3. Finding the right condom is like coming home.
Raise your hand if you don’t like condoms. Chances are that if you raised your hand, you haven’t found the right condom. Maybe you know about ribs and studs and flavors, but did you know that condoms come in different sizes? With different thicknesses and made of different materials? Not every condom is the same.
There’s a condom out there for you. And if you use a loathing of condoms as a reason to practice unsafe sexual habits, you probably haven’t tried enough of them to figure out which one is best for you. But that’s why we sell condom samplers, like our famous World’s Best Condom Tin. Try as many as you can, and take a little extra pleasure in knowing that you’re protecting your safety while exploring your pleasure.
4. Queer sex education is very important.
Like, was that even a topic for you in your sex ed class? It certainly wasn’t in mine. And when I started to question my sexuality, the omission of anything not heteronormative made me think what I was feeling was wrong, even though it wasn’t something that I could control.
Sex ed happens right around the time when kids are starting to figure out who they are, and it’s also the prime time for bullying those that don’t conform to the norm. Bringing up queer issues during sex ed will make kids realize their questions are a normal, healthy process of figuring out their identity, not something to be ashamed of.
And, of course, it will lead to queer kids making safer sexual choices for themselves, such as using condoms and dental dams, toy safety, getting tested for STDs, making safe dating choices, and even knowing if they’re asexual. Everyone deserves to feel safe and secure in their identity.
5. No always means no.
I remember hearing that no means no in my sex ed class. And that seemed pretty sufficient at the time. But when I started dating someone, I finally realized that such a lovely mantra isn’t just about penetration. What if you’ve said yes to sex before but don’t want to anymore? What if you’re in a long-term relationship? What if that person doesn’t want to wear a condom, or wants to engage in a kink that you feel uncomfortable with? All of those are acceptable reasons to say no, but we don’t really ever hear about them from those responsible for teaching us about safe sex.
6. The hymen myth– and why sex doesn’t have to hurt…

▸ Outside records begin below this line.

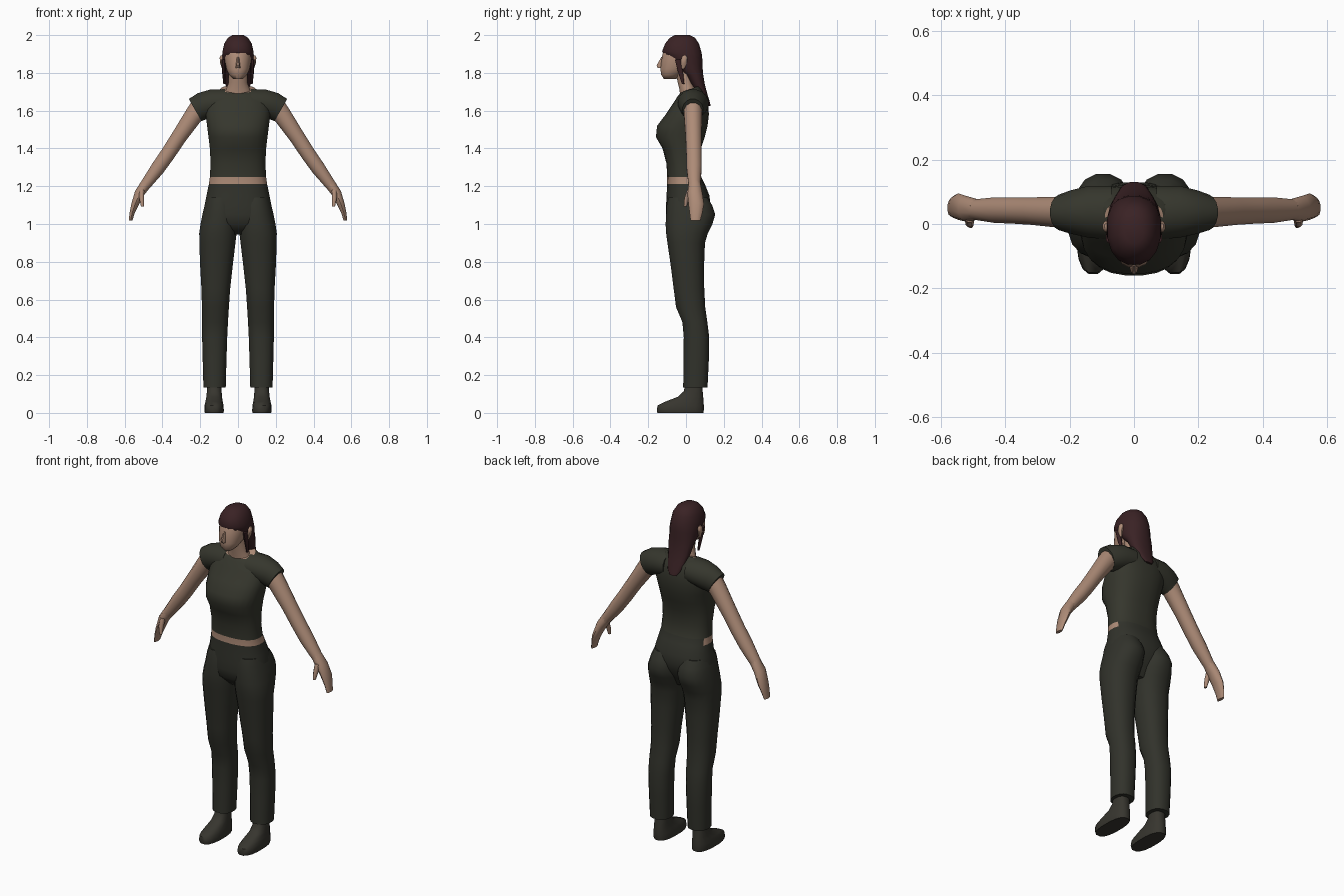
import bpy, bmesh, math
from mathutils import Vector


def material(name, rgb):
    m = bpy.data.materials.new(name)
    m.diffuse_color = (*rgb, 1)
    return m


SKIN = material("skin", (0.42, 0.26, 0.185))
SHIRT = material("dark olive shirt", (0.036, 0.037, 0.026))
TROUSERS = material("dark olive trousers", (0.031, 0.032, 0.024))
SHOE = material("dark grey shoe", (0.038, 0.036, 0.028))
HAIR = material("dark auburn hair", (0.042, 0.016, 0.018))


def box(z, x0, x1, y0, y1, tilt=0.0):
    """Horizontal ring given by its extents; tilt raises the back edge."""
    return (Vector(((x0 + x1) / 2, (y0 + y1) / 2, z)),
            Vector(((x1 - x0) / 2, 0, 0)), Vector((0, (y1 - y0) / 2, tilt)))


def limb(x, y, z, ux, uz, vy, vz=0.0):
    """Ring across a limb: one half axis in the xz plane, one along y."""
    return Vector((x, y, z)), Vector((ux, 0, uz)), Vector((0, vy, vz))


def loft(name, rings, mats, rule=None, side=1, n=16, power=2.0, angle=50):
    """Skin a closed surface over super-elliptic rings."""
    bm = bmesh.new()
    loops = []
    for c, u, v in rings:
        loop = []
        for i in range(n):
            a = 2 * math.pi * (i + 0.5) / n
            ca, sa = math.cos(a), math.sin(a)
            p = c + u * math.copysign(abs(ca) ** (2 / power), ca) \
                  + v * math.copysign(abs(sa) ** (2 / power), sa)
            loop.append(bm.verts.new((p.x * side, p.y, p.z)))
        loops.append(loop)
    for a, b in zip(loops, loops[1:]):
        for i in range(n):
            j = (i + 1) % n
            bm.faces.new((a[i], a[j], b[j], b[i]))
    bm.faces.new(loops[0])
    bm.faces.new(loops[-1])
    bmesh.ops.recalc_face_normals(bm, faces=bm.faces)
    if rule:
        for f in bm.faces:
            f.material_index = rule(f.calc_center_median())
    me = bpy.data.meshes.new(name)
    bm.to_mesh(me)
    bm.free()
    for m in mats:
        me.materials.append(m)
    ob = bpy.data.objects.new(name, me)
    bpy.context.collection.objects.link(ob)
    bpy.context.view_layer.objects.active = ob
    ob.select_set(True)
    bpy.ops.object.shade_smooth_by_angle(angle=math.radians(angle))
    ob.select_set(False)
    return ob


# Torso: trousers up to the waist, bare band at the front, shirt, skin at the neck
def torso_rule(c):
    if c.z < 1.205:
        return 1
    if c.z < 1.25:
        return 0 if c.y < 0.035 else 1
    return 0 if c.z > 1.712 and abs(c.x) < 0.01 and abs(c.y) < 0.03 else 2


torso = [(0.945, .08, -.05, .06), (1.0, .165, -.10, .09), (1.05, .182, -.107, .12),
         (1.1, .178, -.106, .13), (1.15, .168, -.104, .125), (1.212, .155, -.10, .10),
         (1.248, .15, -.10, .082), (1.32, .146, -.104, .072), (1.40, .15, -.125, .08),
         (1.46, .157, -.16, .10), (1.52, .165, -.154, .115), (1.58, .172, -.108, .122),
         (1.64, .168, -.068, .117), (1.68, .145, -.042, .105)]
loft("torso", [box(z, -w, w, f, b) for z, w, f, b in torso]
     + [box(1.714, -.09, .09, -.03, .075, .02)],
     [SKIN, TROUSERS, SHIRT], torso_rule, n=24, power=2.4)

# Neck
loft("neck", [box(1.66, -.075, .075, -.03, .06), box(1.71, -.066, .066, -.035, .055),
              box(1.75, -.05, .05, -.045, .04), box(1.83, -.05, .05, -.06, .04)], [SKIN])

# Head with jaw and forehead
head = [(1.768, .025, -.118, -.05), (1.79, .048, -.132, -.03), (1.82, .062, -.137, .02),
        (1.86, .07, -.132, .05), (1.90, .073, -.126, .06), (1.94, .066, -.108, .06),
        (1.97, .04, -.07, .04)]
loft("head", [box(z, -w, w, f, b) for z, w, f, b in head], [SKIN], power=2.2)
loft("nose", [box(1.825, -.014, .014, -.15, -.12), box(1.84, -.012, .012, -.157, -.12),
              box(1.885, -.006, .006, -.131, -.11)], [SKIN], n=8)

# Hair: cap that recedes behind the face and falls to a point on the back
hair = [(2.0, .03, -.06, .02), (1.985, .055, -.088, .05), (1.955, .074, -.112, .07),
        (1.915, .083, -.128, .082), (1.895, .085, -.118, .086), (1.87, .084, -.085, .088),
        (1.83, .081, -.055, .089), (1.79, .076, -.005, .092), (1.74, .068, .025, .10),
        (1.69, .055, .06, .113), (1.65, .042, .095, .125), (1.625, .022, .118, .131)]
loft("hair", [box(z, -w, w, f, b) for z, w, f, b in hair], [HAIR], power=2.2)

for side, label in ((1, "left"), (-1, "right")):
    def part(name, rings, mat, **kw):
        loft(f"{label}_{name}", rings, [mat], side=side, **kw)

    # Ear and the loose lock beside it
    part("ear", [box(1.82, .074, .084, -.022, -.008), box(1.85, .076, .095, -.028, .004),
                 box(1.88, .076, .098, -.026, .01), box(1.892, .078, .092, -.015, .002)],
         SKIN, n=8)
    part("hair_lock", [box(1.87, .066, .088, -.06, -.025), box(1.81, .066, .086, -.045, -.015),
                       box(1.74, .066, .078, -.022, -.008)], HAIR, n=8)

    # Sleeve
    part("sleeve", [limb(.07, .035, 1.645, 0, .07, .085), limb(.14, .038, 1.638, .004, .076, .082),
                    limb(.195, .037, 1.622, .018, .072, .068),
                    limb(.227, .036, 1.603, .034, .06, .056)], SHIRT)

    # Arm and flat hand
    part("arm", [limb(.19, .037, 1.63, .035, .05, .05), limb(.235, .037, 1.575, .037, .035, .049),
                 limb(.31, .04, 1.465, .034, .026, .044), limb(.372, .042, 1.37, .03, .028, .042),
                 limb(.425, .043, 1.295, .03, .025, .041), limb(.495, .045, 1.2, .024, .016, .032)],
         SKIN, n=12)
    part("hand", [limb(.485, .045, 1.215, .025, .017, .032), limb(.52, .047, 1.165, .026, .01, .04),
                  limb(.545, .054, 1.105, .02, .005, .041), limb(.56, .053, 1.06, .014, .003, .034),
                  limb(.569, .05, 1.018, .01, 0, .026)], SKIN, n=10)
    part("thumb", [limb(.51, .022, 1.18, .015, 0, .018), limb(.51, .004, 1.135, .014, 0, .014),
                   limb(.506, -.004, 1.092, .008, 0, .009)], SKIN, n=8)

    # Trouser leg with the seat at its top
    leg = [(1.14, .02, .165, -.095, .115), (1.1, .008, .178, -.104, .14),
           (1.05, .002, .19, -.107, .157), (1.0, .002, .2, -.11, .142),
           (.95, .006, .207, -.107, .117), (.9, .012, .206, -.1, .102),
           (.8, .024, .203, -.085, .098), (.66, .04, .195, -.067, .098),
           (.56, .047, .192, -.054, .103), (.48, .052, .191, -.02, .114),
           (.4, .056, .191, -.013, .124), (.28, .06, .188, -.014, .122),
           (.135, .064, .184, -.016, .115)]
    part("trouser_leg", [box(*r) for r in leg], TROUSERS, power=2.3)

    # Shoe
    shoe = [(0, .076, .176, -.153, .094), (.012, .074, .179, -.157, .096),
            (.04, .076, .178, -.152, .096), (.06, .08, .173, -.11, .095),
            (.085, .084, .168, -.045, .092), (.115, .086, .165, -.012, .089),
            (.16, .088, .162, -.005, .086)]
    part("shoe", [box(*r) for r in shoe], SHOE, power=2.5)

I’ve written about this extensively in my article Five Myths and Facts About Virginity, but everyone’s first time is different, especially for those born with vaginas. There’s certain prevailing myths in our culture that can be particularly harmful for people of all genders.
There’s long been issues with anatomy facts in American sex ed and we get it. It can be an uncomfortable topic to discuss with giggling school kids. But that’s why we have sex ed– because it removes discomfort by making these topics open for discussion.
7. …but sometimes it’s nice when it does.
Kinks are a part of sexuality and for many, a very important part. It’s not something we should feel ashamed of, so long as all parties are consenting and we’re in a safe environment. With the recent resurgence of BDSM in popular culture, we wouldn’t be surprised to hear more mentions of kink lifestyles in sex ed, but we won’t hold our breath for pegging tutorials. Just a simple mention of the wide variety of ways consenting adults can express themselves to the people they’re in a sexual relationship with would be enough.